*** Supplied entries ***

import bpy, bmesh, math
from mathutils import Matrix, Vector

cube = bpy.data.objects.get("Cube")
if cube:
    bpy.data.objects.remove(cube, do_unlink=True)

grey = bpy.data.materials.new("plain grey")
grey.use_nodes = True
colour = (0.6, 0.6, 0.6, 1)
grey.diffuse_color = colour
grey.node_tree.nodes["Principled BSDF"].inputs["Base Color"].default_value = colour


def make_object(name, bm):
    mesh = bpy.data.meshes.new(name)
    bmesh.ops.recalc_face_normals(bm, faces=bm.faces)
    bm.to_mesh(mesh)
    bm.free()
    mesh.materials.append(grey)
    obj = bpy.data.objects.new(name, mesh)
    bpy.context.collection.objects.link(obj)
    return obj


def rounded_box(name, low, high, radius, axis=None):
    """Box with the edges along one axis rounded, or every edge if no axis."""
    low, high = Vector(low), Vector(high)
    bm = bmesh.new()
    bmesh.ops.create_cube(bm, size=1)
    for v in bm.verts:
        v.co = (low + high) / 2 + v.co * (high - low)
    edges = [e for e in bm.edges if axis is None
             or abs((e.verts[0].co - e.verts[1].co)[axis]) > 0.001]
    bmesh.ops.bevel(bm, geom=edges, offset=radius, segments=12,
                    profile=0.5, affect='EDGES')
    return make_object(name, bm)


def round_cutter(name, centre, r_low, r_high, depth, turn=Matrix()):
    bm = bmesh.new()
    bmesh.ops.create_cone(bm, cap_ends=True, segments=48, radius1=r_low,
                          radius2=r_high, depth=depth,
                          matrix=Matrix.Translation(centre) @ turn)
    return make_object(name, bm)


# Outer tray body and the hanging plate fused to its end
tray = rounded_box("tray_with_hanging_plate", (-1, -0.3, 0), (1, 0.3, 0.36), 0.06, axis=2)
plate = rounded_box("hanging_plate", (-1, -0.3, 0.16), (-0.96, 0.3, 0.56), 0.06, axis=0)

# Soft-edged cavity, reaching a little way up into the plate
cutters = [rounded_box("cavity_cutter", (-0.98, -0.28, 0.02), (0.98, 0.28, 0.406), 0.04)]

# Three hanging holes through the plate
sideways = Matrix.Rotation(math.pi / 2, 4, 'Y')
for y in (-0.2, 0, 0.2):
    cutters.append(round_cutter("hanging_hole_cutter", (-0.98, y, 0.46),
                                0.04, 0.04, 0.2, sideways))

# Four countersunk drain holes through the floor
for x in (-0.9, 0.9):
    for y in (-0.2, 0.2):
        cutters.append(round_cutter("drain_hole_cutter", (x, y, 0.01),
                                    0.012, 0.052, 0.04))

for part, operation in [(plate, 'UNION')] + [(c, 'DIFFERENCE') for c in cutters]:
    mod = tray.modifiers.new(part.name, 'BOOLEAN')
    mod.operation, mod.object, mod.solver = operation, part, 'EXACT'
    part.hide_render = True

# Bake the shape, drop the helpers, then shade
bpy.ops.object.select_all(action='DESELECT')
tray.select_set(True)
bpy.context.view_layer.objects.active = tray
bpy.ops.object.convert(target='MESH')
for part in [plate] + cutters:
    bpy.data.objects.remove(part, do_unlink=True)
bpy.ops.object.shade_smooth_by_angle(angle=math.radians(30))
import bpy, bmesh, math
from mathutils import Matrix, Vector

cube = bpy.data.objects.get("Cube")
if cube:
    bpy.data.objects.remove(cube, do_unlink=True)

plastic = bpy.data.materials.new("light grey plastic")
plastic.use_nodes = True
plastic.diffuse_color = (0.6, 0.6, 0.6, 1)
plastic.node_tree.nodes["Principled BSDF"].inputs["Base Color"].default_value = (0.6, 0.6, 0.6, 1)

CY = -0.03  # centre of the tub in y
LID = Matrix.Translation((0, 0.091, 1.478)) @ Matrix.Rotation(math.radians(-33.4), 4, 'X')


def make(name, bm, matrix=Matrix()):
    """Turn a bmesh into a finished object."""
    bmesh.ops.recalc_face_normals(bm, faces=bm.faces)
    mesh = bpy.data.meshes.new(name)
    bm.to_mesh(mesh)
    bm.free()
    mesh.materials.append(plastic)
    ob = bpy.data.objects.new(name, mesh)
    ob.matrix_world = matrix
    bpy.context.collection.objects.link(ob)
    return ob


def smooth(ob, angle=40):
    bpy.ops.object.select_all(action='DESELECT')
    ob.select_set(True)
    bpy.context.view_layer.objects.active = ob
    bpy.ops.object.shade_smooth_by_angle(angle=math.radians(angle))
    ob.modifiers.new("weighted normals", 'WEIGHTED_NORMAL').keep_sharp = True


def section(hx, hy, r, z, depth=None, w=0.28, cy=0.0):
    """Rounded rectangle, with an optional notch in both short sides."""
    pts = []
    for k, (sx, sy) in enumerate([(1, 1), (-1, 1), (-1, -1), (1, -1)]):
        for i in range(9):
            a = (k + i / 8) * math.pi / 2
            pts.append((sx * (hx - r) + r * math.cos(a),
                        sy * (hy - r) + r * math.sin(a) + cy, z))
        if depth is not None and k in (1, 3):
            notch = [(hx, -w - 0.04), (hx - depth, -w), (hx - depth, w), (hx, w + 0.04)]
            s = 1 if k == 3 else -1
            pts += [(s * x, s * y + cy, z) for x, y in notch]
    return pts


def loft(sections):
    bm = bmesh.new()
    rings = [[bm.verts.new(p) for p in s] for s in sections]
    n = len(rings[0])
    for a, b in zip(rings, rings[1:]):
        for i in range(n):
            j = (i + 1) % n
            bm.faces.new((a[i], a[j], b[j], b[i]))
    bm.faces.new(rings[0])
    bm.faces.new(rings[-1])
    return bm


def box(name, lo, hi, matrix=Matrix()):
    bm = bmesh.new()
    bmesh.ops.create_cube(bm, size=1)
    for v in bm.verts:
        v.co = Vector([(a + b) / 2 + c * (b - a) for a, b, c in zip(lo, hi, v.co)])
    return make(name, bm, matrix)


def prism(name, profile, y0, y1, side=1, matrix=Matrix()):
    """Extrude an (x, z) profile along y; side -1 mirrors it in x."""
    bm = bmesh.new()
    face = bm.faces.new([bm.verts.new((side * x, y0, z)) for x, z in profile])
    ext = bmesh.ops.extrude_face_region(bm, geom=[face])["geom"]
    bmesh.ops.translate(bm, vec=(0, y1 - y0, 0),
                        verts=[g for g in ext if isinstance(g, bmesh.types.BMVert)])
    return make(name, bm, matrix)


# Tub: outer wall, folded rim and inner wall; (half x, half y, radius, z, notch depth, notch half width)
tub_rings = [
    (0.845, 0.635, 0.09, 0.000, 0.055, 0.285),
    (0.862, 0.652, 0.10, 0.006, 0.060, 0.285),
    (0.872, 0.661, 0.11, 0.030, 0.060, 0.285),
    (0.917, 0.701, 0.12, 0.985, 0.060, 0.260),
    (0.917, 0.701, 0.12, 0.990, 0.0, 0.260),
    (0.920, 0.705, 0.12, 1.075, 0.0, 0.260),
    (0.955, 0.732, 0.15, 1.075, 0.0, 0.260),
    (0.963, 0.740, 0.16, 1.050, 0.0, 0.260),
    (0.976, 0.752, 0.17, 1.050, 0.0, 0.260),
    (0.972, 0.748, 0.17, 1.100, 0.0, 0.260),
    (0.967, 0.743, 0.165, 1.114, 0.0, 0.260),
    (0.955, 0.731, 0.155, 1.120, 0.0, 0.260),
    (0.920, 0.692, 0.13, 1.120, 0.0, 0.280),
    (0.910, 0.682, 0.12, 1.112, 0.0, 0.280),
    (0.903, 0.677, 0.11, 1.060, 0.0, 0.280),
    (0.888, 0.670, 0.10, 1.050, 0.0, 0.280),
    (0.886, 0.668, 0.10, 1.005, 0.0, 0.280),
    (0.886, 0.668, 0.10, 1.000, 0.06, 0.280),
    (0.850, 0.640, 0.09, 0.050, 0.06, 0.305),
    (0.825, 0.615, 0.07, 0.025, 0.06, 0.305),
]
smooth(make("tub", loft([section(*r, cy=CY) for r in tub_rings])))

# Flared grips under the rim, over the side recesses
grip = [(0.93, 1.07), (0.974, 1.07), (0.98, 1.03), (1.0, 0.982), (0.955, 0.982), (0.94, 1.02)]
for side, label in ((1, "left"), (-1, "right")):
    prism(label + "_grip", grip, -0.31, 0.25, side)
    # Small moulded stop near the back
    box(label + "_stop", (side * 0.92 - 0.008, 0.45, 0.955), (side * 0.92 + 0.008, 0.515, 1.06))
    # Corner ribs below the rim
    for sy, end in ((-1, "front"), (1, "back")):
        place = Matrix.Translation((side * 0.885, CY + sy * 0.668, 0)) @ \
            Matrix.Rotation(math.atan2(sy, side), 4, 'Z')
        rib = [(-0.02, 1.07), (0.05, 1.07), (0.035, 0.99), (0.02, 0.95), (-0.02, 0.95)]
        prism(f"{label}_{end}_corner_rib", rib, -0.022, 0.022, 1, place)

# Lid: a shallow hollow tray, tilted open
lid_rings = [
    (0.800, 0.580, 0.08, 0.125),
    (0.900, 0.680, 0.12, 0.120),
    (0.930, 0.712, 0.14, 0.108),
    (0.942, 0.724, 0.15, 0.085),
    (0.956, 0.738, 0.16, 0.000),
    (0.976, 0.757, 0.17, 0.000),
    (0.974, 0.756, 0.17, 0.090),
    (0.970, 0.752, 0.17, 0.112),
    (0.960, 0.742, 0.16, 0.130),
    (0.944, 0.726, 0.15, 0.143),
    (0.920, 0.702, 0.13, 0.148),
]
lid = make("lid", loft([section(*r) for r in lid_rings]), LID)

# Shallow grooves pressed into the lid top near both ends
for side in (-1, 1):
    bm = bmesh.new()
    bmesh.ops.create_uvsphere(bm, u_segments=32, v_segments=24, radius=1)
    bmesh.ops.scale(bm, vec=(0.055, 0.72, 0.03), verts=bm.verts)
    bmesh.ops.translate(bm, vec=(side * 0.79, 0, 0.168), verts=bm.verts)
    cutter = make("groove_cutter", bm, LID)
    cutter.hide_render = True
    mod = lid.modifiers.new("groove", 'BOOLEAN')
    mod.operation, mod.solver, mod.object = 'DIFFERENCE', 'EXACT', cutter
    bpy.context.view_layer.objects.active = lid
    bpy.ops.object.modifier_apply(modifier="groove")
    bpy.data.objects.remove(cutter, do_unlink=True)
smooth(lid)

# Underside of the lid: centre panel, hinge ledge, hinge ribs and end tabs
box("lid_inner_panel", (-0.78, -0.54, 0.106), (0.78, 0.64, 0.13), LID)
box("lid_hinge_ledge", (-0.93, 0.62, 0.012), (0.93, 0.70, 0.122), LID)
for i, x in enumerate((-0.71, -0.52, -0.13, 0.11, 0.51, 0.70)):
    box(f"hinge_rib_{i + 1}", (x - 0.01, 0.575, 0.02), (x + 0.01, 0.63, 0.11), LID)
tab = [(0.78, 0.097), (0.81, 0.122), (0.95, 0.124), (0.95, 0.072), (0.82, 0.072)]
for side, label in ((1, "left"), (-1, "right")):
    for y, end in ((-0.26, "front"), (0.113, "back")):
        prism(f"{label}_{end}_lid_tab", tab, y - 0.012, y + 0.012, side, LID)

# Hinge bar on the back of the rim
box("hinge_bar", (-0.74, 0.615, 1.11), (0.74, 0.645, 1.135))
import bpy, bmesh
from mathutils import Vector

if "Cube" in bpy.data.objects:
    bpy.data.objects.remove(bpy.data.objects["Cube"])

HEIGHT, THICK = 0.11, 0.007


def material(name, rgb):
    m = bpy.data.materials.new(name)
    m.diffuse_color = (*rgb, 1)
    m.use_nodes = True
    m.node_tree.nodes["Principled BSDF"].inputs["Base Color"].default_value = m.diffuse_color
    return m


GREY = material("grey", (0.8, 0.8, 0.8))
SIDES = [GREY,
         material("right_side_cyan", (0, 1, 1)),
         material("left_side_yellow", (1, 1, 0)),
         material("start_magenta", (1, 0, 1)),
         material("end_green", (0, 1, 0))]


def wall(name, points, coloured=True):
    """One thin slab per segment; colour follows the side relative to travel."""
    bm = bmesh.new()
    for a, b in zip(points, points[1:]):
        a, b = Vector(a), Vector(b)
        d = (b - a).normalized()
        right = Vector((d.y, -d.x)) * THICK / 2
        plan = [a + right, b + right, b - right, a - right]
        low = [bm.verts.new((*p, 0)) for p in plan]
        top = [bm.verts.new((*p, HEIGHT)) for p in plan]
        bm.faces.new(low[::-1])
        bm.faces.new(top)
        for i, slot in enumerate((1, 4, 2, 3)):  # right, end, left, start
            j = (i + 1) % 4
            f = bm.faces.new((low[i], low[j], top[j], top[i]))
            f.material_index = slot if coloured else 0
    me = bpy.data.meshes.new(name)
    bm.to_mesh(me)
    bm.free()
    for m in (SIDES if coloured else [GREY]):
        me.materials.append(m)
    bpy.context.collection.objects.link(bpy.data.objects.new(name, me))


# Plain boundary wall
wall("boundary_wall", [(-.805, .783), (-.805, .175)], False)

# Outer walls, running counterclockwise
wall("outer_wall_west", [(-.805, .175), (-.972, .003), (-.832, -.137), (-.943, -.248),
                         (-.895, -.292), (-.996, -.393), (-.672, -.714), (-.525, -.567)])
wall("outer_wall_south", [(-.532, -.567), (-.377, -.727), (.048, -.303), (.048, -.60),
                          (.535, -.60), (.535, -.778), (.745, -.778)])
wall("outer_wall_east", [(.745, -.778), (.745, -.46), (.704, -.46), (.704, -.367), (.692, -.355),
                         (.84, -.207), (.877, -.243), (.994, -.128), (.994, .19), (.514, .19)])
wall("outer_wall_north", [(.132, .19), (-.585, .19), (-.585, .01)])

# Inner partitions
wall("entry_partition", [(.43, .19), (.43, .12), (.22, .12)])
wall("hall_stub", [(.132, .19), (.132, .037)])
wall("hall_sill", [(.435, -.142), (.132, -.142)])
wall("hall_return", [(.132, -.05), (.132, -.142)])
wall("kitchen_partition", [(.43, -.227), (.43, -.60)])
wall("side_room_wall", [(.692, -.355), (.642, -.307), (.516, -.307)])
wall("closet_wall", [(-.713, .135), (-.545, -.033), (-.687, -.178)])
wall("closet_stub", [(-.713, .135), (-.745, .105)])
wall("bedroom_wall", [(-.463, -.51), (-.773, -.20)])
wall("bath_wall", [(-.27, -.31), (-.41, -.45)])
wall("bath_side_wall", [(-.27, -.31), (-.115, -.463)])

*** End of Supplied entries ***

What is expected:
Return each line of the material above that holds the string "None".

Solved exercise:
def rounded_box(name, low, high, radius, axis=None):
    edges = [e for e in bm.edges if axis is None
def section(hx, hy, r, z, depth=None, w=0.28, cy=0.0):
        if depth is not None and k in (1, 3):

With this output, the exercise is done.